[Assigned task]:
Please work out how many lines include the word "nose" in the entries, and reply with only the count.

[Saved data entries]
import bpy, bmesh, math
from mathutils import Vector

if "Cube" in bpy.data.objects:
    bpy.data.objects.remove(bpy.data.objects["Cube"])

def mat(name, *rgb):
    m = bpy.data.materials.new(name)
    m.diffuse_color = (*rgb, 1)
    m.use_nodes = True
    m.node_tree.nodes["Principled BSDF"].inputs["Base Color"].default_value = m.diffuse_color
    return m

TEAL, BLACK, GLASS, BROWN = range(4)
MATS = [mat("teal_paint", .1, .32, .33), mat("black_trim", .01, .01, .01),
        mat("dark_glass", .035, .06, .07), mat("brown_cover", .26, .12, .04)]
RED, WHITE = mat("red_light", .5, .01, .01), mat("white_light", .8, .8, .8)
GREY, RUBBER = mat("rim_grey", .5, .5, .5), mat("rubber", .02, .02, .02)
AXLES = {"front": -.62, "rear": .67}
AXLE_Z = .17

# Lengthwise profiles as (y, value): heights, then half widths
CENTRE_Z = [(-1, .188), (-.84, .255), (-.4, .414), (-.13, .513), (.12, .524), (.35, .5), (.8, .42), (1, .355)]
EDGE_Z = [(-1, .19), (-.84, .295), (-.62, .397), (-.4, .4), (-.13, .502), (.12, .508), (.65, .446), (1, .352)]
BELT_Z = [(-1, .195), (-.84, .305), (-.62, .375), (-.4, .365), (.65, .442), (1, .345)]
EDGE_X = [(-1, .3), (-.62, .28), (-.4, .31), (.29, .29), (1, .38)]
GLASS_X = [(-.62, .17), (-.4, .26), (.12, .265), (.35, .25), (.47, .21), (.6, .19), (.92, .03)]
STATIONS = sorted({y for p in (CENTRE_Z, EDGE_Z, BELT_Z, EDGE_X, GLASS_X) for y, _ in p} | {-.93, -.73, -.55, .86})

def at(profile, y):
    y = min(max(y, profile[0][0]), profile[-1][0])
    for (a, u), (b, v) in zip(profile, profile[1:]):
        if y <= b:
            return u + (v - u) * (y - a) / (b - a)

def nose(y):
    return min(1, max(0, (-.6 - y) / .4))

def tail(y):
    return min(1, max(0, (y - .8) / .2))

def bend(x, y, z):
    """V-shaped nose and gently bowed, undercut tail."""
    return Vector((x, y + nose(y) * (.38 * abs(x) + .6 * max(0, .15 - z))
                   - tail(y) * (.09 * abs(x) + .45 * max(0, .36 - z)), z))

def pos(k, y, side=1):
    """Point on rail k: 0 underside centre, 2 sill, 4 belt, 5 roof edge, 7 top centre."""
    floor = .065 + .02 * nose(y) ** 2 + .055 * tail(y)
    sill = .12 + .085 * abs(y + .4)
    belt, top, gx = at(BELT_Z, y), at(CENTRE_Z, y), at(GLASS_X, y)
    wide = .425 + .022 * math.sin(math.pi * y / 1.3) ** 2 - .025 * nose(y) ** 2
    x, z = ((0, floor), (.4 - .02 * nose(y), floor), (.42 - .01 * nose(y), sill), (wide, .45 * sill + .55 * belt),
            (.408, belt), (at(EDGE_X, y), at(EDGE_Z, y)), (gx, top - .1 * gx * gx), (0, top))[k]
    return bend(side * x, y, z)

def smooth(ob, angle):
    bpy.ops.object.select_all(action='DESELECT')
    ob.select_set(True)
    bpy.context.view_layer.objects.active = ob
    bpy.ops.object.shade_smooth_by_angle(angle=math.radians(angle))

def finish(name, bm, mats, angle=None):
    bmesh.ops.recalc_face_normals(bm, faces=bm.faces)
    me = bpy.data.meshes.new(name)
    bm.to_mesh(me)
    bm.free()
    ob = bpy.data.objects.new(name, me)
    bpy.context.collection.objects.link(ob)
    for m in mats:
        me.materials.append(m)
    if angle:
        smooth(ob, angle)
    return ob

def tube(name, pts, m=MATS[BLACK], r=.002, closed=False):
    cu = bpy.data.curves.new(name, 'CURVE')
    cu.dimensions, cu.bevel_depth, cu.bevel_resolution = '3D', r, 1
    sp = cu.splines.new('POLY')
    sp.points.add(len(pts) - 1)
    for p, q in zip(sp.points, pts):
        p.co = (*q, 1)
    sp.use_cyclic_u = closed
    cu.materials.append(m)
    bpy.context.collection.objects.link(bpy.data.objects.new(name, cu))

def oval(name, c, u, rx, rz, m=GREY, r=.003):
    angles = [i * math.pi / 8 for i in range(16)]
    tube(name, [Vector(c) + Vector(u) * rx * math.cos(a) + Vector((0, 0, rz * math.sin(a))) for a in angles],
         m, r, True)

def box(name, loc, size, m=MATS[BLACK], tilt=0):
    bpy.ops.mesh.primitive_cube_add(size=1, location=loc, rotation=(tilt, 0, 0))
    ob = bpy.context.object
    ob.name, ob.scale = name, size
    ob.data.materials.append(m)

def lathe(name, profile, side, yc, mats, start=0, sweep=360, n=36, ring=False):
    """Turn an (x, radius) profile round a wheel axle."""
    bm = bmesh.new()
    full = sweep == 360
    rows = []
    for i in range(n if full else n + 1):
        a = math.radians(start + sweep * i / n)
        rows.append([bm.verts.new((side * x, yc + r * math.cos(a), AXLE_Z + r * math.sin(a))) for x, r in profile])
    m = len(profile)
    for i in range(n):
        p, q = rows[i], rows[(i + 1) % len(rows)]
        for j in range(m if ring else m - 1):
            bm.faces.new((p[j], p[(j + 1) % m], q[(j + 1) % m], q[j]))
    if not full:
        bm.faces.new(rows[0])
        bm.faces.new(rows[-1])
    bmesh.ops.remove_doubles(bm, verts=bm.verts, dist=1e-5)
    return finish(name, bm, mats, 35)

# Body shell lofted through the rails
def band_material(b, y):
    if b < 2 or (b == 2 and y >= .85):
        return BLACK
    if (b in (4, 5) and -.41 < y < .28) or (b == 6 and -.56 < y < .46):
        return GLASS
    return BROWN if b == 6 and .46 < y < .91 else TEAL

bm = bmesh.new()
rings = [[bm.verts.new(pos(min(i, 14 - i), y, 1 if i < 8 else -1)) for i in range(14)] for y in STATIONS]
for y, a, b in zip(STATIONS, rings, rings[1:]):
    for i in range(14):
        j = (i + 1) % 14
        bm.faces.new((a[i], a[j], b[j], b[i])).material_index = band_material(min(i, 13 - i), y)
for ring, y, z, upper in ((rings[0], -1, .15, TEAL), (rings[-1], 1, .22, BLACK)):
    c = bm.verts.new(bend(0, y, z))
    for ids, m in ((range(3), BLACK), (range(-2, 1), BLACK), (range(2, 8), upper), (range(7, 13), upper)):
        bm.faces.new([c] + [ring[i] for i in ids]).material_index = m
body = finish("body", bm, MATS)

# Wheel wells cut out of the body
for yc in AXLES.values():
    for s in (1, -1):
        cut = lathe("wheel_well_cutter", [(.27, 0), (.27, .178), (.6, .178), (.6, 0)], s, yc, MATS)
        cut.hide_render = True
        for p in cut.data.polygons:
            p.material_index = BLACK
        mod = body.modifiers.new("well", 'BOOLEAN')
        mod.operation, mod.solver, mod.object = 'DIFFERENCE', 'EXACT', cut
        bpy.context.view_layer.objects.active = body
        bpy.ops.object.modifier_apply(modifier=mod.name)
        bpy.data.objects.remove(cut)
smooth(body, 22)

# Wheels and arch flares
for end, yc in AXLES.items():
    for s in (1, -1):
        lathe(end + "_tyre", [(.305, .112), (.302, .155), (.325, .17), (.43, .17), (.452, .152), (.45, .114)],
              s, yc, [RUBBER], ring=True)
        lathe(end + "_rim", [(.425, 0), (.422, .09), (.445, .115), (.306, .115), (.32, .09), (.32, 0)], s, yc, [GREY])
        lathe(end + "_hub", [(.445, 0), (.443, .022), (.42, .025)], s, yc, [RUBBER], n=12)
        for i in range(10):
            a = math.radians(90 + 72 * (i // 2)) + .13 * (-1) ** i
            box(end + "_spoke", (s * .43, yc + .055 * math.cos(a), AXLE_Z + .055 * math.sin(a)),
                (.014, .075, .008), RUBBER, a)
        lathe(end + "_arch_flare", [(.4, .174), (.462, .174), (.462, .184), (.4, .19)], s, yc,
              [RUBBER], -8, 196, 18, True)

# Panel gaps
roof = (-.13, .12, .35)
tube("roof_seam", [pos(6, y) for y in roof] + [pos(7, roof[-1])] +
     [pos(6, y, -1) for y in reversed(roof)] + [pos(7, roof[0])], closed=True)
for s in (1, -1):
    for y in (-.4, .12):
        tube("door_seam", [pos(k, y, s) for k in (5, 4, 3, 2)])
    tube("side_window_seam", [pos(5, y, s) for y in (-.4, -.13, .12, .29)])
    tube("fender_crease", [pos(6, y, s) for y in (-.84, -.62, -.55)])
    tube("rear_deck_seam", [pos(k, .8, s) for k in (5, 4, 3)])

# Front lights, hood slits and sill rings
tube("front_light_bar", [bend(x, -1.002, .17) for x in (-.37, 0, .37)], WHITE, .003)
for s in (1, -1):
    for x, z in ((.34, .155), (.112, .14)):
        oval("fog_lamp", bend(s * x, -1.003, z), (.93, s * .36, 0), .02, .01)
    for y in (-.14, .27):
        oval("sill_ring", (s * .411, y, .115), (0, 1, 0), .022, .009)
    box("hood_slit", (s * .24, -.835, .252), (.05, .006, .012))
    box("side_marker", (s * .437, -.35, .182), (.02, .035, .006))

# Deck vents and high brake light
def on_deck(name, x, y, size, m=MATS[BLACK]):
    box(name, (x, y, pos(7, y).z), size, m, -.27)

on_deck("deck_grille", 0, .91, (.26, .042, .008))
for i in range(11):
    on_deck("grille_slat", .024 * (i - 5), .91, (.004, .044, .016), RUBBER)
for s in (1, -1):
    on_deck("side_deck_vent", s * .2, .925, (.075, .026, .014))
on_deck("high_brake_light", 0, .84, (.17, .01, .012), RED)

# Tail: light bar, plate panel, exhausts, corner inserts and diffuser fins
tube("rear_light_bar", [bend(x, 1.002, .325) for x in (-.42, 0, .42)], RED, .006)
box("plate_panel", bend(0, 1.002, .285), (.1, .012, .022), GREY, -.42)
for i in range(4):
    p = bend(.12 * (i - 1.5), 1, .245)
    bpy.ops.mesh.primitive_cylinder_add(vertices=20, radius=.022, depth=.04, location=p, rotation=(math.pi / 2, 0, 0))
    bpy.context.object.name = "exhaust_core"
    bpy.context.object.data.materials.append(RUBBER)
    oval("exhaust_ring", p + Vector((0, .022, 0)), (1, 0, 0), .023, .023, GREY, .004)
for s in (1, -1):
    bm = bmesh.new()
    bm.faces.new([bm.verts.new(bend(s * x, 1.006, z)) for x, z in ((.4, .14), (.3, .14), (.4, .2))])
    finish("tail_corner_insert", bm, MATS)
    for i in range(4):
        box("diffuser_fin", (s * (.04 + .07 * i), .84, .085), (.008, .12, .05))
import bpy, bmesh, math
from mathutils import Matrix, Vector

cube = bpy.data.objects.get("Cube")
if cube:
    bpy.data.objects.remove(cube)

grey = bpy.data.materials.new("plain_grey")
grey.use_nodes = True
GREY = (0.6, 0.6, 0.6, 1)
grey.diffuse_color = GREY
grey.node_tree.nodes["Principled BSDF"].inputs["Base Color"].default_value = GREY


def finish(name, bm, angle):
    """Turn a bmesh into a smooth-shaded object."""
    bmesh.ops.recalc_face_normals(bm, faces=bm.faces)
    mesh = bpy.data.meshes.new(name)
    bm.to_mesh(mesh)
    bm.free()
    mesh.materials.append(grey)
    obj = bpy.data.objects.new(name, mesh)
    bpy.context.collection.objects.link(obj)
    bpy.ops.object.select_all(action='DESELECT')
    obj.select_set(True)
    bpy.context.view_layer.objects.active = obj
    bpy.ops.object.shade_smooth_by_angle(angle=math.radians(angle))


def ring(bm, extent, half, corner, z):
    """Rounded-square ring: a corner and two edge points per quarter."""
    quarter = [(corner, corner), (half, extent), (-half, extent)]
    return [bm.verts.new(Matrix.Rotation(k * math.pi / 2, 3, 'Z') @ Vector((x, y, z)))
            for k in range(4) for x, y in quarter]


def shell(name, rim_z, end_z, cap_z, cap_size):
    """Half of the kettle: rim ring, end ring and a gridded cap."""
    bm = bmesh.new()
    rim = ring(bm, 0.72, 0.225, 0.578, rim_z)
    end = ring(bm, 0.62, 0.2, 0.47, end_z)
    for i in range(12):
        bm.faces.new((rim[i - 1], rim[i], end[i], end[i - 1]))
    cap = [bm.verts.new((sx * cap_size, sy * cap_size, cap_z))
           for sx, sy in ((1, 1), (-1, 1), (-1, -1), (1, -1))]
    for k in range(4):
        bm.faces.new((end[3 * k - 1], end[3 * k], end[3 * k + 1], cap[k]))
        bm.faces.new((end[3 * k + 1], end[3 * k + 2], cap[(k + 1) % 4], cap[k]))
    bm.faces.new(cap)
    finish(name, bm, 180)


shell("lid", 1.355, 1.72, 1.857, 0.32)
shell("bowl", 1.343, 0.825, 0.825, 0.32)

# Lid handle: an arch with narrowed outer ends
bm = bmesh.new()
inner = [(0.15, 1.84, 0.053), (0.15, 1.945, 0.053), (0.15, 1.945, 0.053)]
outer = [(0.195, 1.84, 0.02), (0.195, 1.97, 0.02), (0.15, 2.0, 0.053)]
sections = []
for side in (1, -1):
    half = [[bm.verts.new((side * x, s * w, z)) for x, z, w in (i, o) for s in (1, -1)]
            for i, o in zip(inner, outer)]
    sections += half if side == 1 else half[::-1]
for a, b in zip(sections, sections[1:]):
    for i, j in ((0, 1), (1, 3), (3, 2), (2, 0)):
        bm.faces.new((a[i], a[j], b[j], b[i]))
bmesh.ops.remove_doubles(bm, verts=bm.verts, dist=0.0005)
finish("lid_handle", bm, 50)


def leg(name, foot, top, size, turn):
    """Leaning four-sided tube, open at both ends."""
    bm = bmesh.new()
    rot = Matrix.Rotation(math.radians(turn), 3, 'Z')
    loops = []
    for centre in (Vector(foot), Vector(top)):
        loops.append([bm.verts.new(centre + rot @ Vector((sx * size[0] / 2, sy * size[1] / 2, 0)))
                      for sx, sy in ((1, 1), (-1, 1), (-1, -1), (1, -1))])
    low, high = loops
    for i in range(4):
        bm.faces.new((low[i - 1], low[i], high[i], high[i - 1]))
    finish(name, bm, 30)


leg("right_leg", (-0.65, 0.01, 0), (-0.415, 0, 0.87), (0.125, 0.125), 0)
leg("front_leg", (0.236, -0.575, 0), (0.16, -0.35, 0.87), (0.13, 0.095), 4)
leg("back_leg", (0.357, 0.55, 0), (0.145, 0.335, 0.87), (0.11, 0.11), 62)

[Exercise solution]:
6